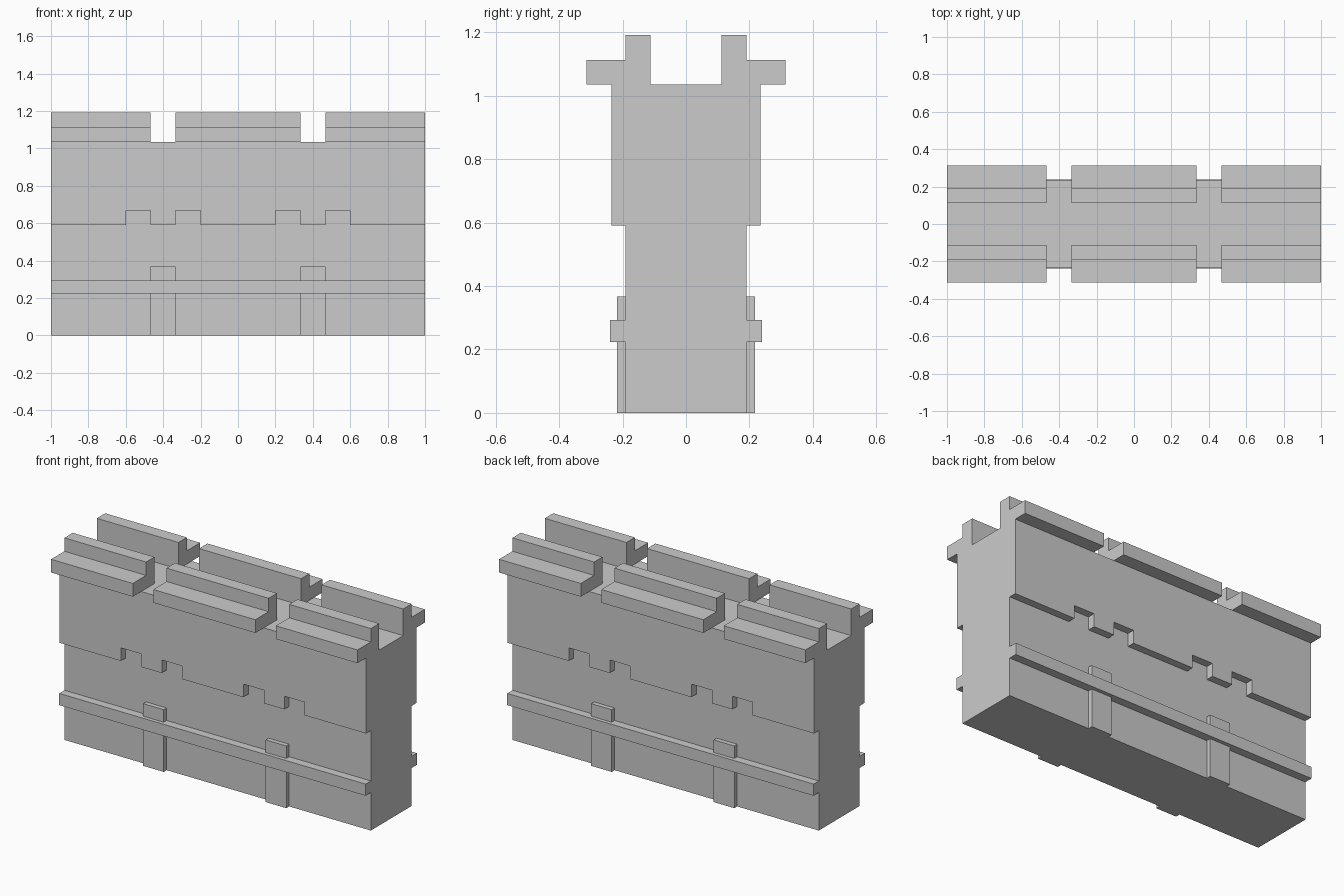
import bpy, bmesh

if "Cube" in bpy.data.objects:
    bpy.data.objects.remove(bpy.data.objects["Cube"])

CORE, FACE = 0.19, 0.235      # half thickness of the core and of the upper facing
SLOTS = (-0.4, 0.4)           # centres of the gaps and pilasters
HALF = 0.067                  # half width of gaps and pilasters
TOP = 1.035


def extrude(name, outline, to_3d, vector):
    """Make a solid from a flat outline swept along a vector."""
    bm = bmesh.new()
    face = bm.faces.new([bm.verts.new(to_3d(a, b)) for a, b in outline])
    swept = bmesh.ops.extrude_face_region(bm, geom=[face])["geom"]
    verts = [v for v in swept if isinstance(v, bmesh.types.BMVert)]
    bmesh.ops.translate(bm, verts=verts, vec=vector)
    bmesh.ops.recalc_face_normals(bm, faces=bm.faces)
    mesh = bpy.data.meshes.new(name)
    bm.to_mesh(mesh)
    bm.free()
    obj = bpy.data.objects.new(name, mesh)
    bpy.context.collection.objects.link(obj)
    return obj


def along_x(name, outline, x0, x1):
    return extrude(name, outline, lambda y, z: (x0, y, z), (x1 - x0, 0, 0))


def rect(a0, a1, b0, b1):
    return [(a0, b0), (a1, b0), (a1, b1), (a0, b1)]


def mirror_y(obj):
    mod = obj.modifiers.new("Mirror", "MIRROR")
    mod.use_axis = (False, True, False)
    mod.use_mirror_merge = False


# Wall core
along_x("wall_core", rect(-CORE, CORE, 0, TOP), -1, 1)

# Upper facing with notched lower edge, on both sides
edge = [(-1, TOP), (-1, 0.59)]
for c in SLOTS:
    for x0, x1 in ((c - 0.2, c - HALF), (c + HALF, c + 0.2)):
        edge += [(x0, 0.59), (x0, 0.667), (x1, 0.667), (x1, 0.59)]
edge += [(1, 0.59), (1, TOP)]
mirror_y(extrude("upper_facing", edge, lambda x, z: (x, CORE, z), (0, FACE - CORE, 0)))

# Parapet blocks with outer ledge
parapet = [(0.112, TOP), (0.314, TOP), (0.314, 1.113), (CORE, 1.113),
           (CORE, 1.192), (0.112, 1.192)]
bounds = [-1] + [c + s * HALF for c in SLOTS for s in (-1, 1)] + [1]
for i, (x0, x1) in enumerate(zip(bounds[::2], bounds[1::2])):
    mirror_y(along_x(f"parapet_{i + 1}", parapet, x0, x1))

# Horizontal band
mirror_y(along_x("band", rect(CORE, 0.239, 0.224, 0.293), -1, 1))

# Pilasters below the band and their caps above it
for i, c in enumerate(SLOTS):
    for part, z0, z1 in (("pilaster", 0, 0.224), ("pilaster_cap", 0.293, 0.367)):
        mirror_y(along_x(f"{part}_{i + 1}", rect(CORE, 0.217, z0, z1), c - HALF, c + HALF))
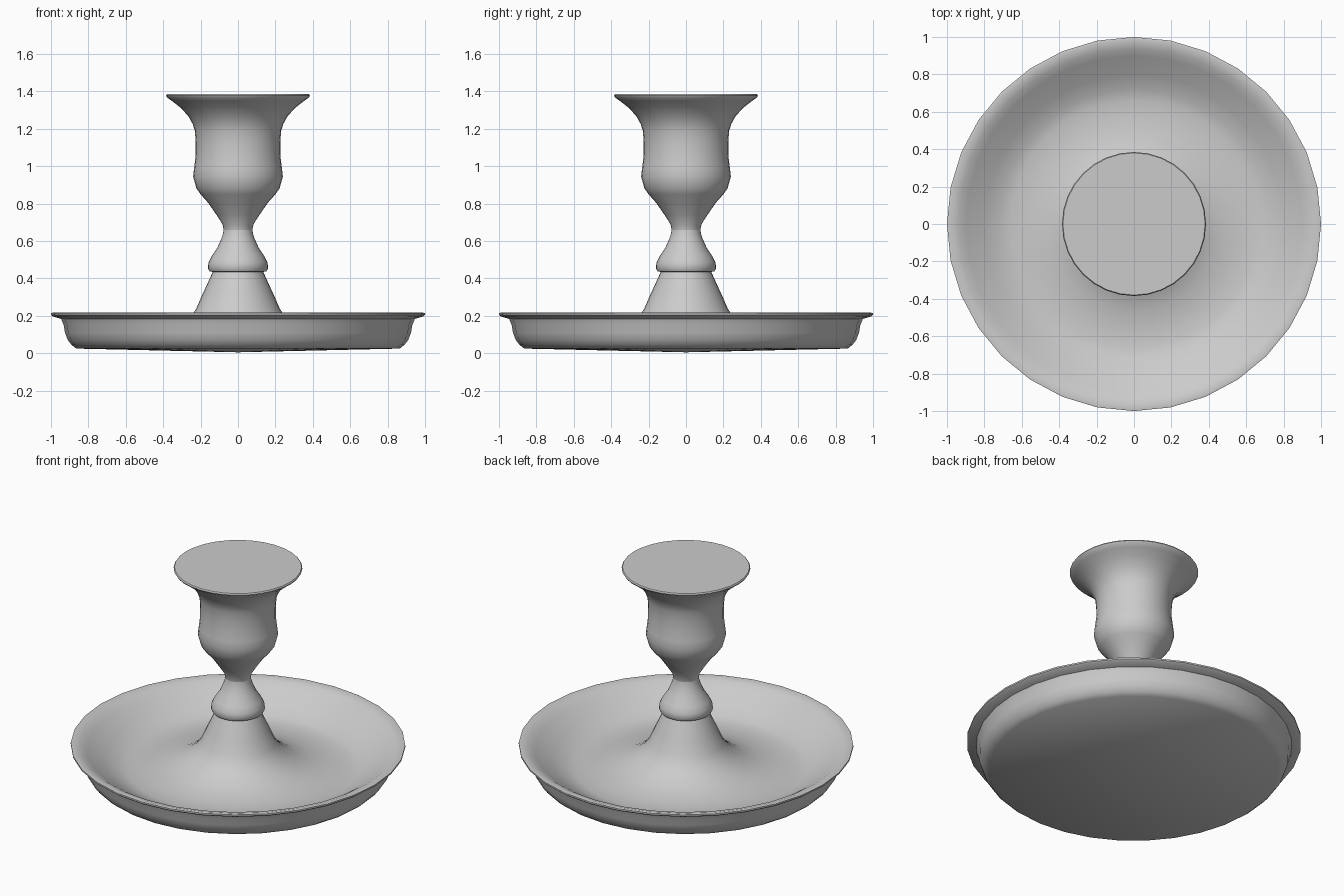
import bpy
import bmesh
from math import cos, sin, pi, radians

SIDES = 32


def lathe(name, profile):
    """Revolve (radius, z) points around the z axis; radius 0 makes a pole."""
    bm = bmesh.new()
    rings = []
    for r, z in profile:
        if r == 0:
            rings.append([bm.verts.new((0, 0, z))] * SIDES)
        else:
            rings.append([bm.verts.new((r * cos(2 * pi * i / SIDES), r * sin(2 * pi * i / SIDES), z))
                          for i in range(SIDES)])
    for low, high in zip(rings, rings[1:]):
        for i in range(SIDES):
            j = (i + 1) % SIDES
            corners = [low[i], low[j], high[j], high[i]]
            bm.faces.new(list(dict.fromkeys(corners)))
    mesh = bpy.data.meshes.new(name)
    bm.to_mesh(mesh)
    bm.free()
    obj = bpy.data.objects.new(name, mesh)
    bpy.context.collection.objects.link(obj)
    bpy.ops.object.select_all(action='DESELECT')
    obj.select_set(True)
    bpy.context.view_layer.objects.active = obj
    bpy.ops.object.shade_smooth_by_angle(angle=radians(40))
    return obj


# Drip dish: shallow underside, flared rim, floor rising into a conical foot
lathe("drip_dish", [
    (0, 0.005), (0.865, 0.025), (0.89, 0.045), (0.91, 0.07), (0.925, 0.11),
    (0.932, 0.15), (0.945, 0.183), (0.99, 0.197), (1.0, 0.205), (1.0, 0.215),
    (0.985, 0.218), (0.94, 0.205), (0.90, 0.18), (0.80, 0.115), (0.72, 0.075),
    (0.66, 0.062), (0.55, 0.065), (0.46, 0.08), (0.38, 0.105), (0.31, 0.145),
    (0.26, 0.187), (0.225, 0.235), (0.19, 0.315), (0.16, 0.38), (0.135, 0.435),
])

# Stem: rounded bead tapering to a narrow neck
lathe("stem", [
    (0.135, 0.435), (0.152, 0.438), (0.161, 0.455), (0.158, 0.485), (0.14, 0.52),
    (0.11, 0.565), (0.09, 0.61), (0.08, 0.64), (0.077, 0.66),
])

# Candle cup: bulb, straight barrel and flared lip with a flat closed top
lathe("candle_cup", [
    (0.077, 0.66), (0.083, 0.69), (0.115, 0.74), (0.16, 0.805), (0.20, 0.85),
    (0.222, 0.88), (0.24, 0.945), (0.234, 0.995), (0.226, 1.06), (0.226, 1.13),
    (0.231, 1.19), (0.242, 1.225), (0.267, 1.27), (0.31, 1.315), (0.355, 1.35),
    (0.38, 1.368), (0.385, 1.377), (0.38, 1.385), (0, 1.385),
])
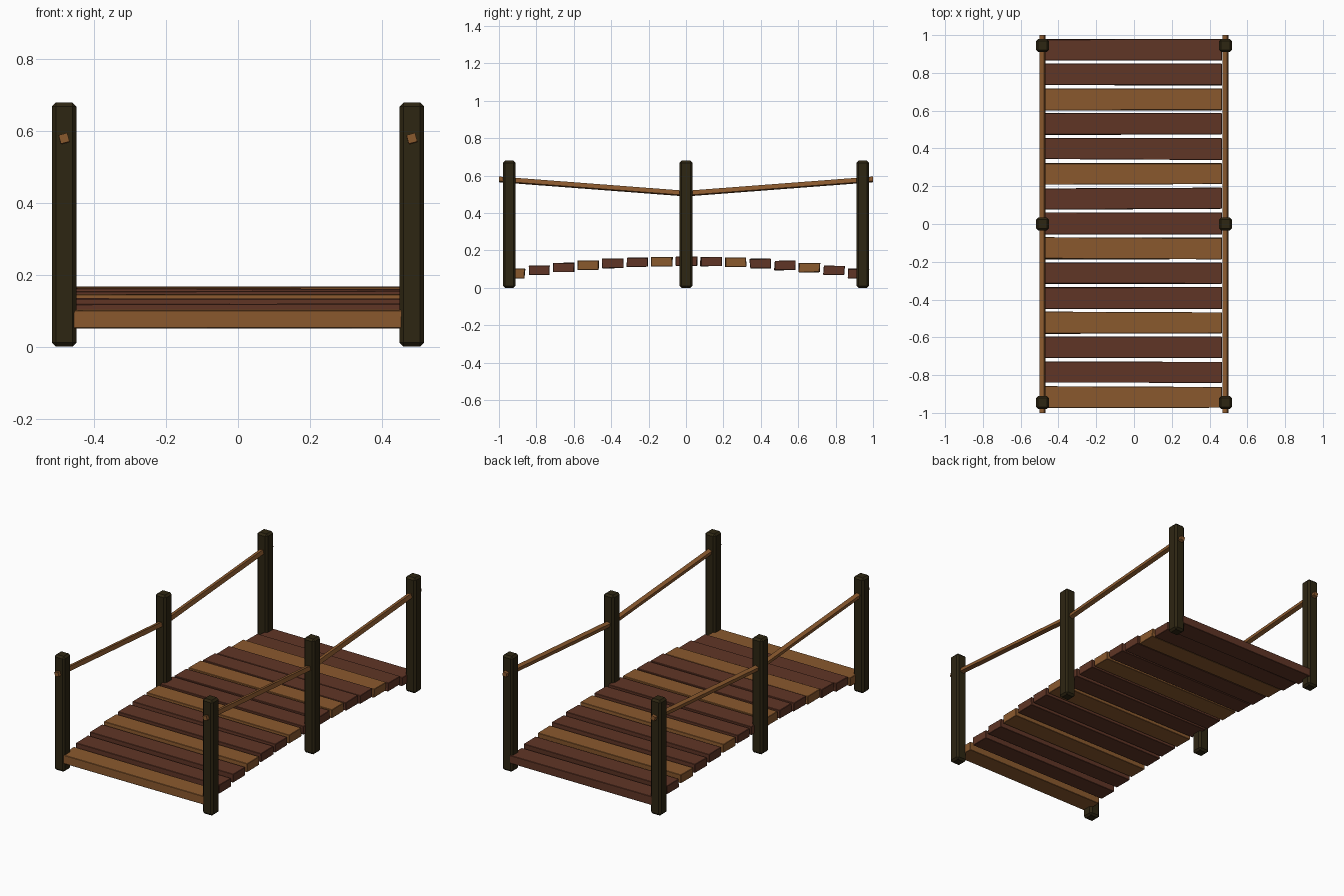
import bpy, bmesh, math, random
from mathutils import Vector

if "Cube" in bpy.data.objects:
    bpy.data.objects.remove(bpy.data.objects["Cube"])

random.seed(4)


def material(name, rgb):
    m = bpy.data.materials.new(name)
    m.diffuse_color = (*rgb, 1)
    m.use_nodes = True
    m.node_tree.nodes["Principled BSDF"].inputs["Base Color"].default_value = m.diffuse_color
    return m


LIGHT = material("light wood", (0.255, 0.100, 0.027))
DARK = material("dark red wood", (0.117, 0.036, 0.019))
POST = material("blackish wood", (0.027, 0.019, 0.006))


def finish(name, bm, mat):
    bmesh.ops.recalc_face_normals(bm, faces=bm.faces)
    mesh = bpy.data.meshes.new(name)
    bm.to_mesh(mesh)
    bm.free()
    mesh.materials.append(mat)
    ob = bpy.data.objects.new(name, mesh)
    bpy.context.collection.objects.link(ob)
    return ob


def box(name, centre, size, mat, bevel, jitter=0.0):
    """Chamfered, slightly uneven timber block."""
    bm = bmesh.new()
    bmesh.ops.create_cube(bm, size=1)
    for v in bm.verts:
        v.co = Vector(centre) + Vector(a * b for a, b in zip(v.co, size))
        v.co.y += random.uniform(-jitter, jitter)
        v.co.z += random.uniform(-jitter, jitter) * 0.5
    bmesh.ops.bevel(bm, geom=bm.edges[:], offset=bevel, segments=1, affect='EDGES')
    return finish(name, bm, mat)


# Arched deck: every third plank is light
for i in range(15):
    y = -0.917 + i * 0.1314
    z = 0.142 - 0.065 * (y / 0.92) ** 2
    box(f"plank_{i + 1}", (-0.002, y, z), (0.935, 0.112, 0.050),
        DARK if i % 3 else LIGHT, 0.002, 0.003)

for side, sx in (("left", -1), ("right", 1)):
    # Posts
    for place, y in (("front", -0.945), ("middle", 0), ("back", 0.945)):
        box(f"{side}_{place}_post", (sx * 0.484, y, 0.342), (0.068, 0.068, 0.676),
            POST, 0.011)

    # Sagging handrail: twisted square section swept through three points
    bm = bmesh.new()
    rings = []
    for y, z in ((-1, 0.580), (0, 0.504), (1, 0.580)):
        ring = []
        for k in range(4):
            a = math.radians(-10 + 90 * k + 70)
            ring.append(bm.verts.new((sx * 0.484 + 0.0175 * math.cos(a), y,
                                      z + 0.0175 * math.sin(a))))
        rings.append(ring)
    for a, b in zip(rings, rings[1:]):
        for k in range(4):
            bm.faces.new((a[k], a[(k + 1) % 4], b[(k + 1) % 4], b[k]))
    bm.faces.new(rings[0])
    bm.faces.new(rings[-1])
    finish(f"{side}_handrail", bm, LIGHT)

# Stand the posts on the ground
for ob in bpy.data.objects:
    if ob.name.endswith("post"):
        for v in ob.data.vertices:
            v.co.z -= 0.004 * (1 - v.co.z / 0.68)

-----

About this exercise:
The answer should consist only of the lines from the one containing "return finish(name, bm, mat)" through the last line of the data, given again exactly.

Expected answer:
    return finish(name, bm, mat)


# Arched deck: every third plank is light
for i in range(15):
    y = -0.917 + i * 0.1314
    z = 0.142 - 0.065 * (y / 0.92) ** 2
    box(f"plank_{i + 1}", (-0.002, y, z), (0.935, 0.112, 0.050),
        DARK if i % 3 else LIGHT, 0.002, 0.003)

for side, sx in (("left", -1), ("right", 1)):
    # Posts
    for place, y in (("front", -0.945), ("middle", 0), ("back", 0.945)):
        box(f"{side}_{place}_post", (sx * 0.484, y, 0.342), (0.068, 0.068, 0.676),
            POST, 0.011)

    # Sagging handrail: twisted square section swept through three points
    bm = bmesh.new()
    rings = []
    for y, z in ((-1, 0.580), (0, 0.504), (1, 0.580)):
        ring = []
        for k in range(4):
            a = math.radians(-10 + 90 * k + 70)
            ring.append(bm.verts.new((sx * 0.484 + 0.0175 * math.cos(a), y,
                                      z + 0.0175 * math.sin(a))))
        rings.append(ring)
    for a, b in zip(rings, rings[1:]):
        for k in range(4):
            bm.faces.new((a[k], a[(k + 1) % 4], b[(k + 1) % 4], b[k]))
    bm.faces.new(rings[0])
    bm.faces.new(rings[-1])
    finish(f"{side}_handrail", bm, LIGHT)

# Stand the posts on the ground
for ob in bpy.data.objects:
    if ob.name.endswith("post"):
        for v in ob.data.vertices:
            v.co.z -= 0.004 * (1 - v.co.z / 0.68)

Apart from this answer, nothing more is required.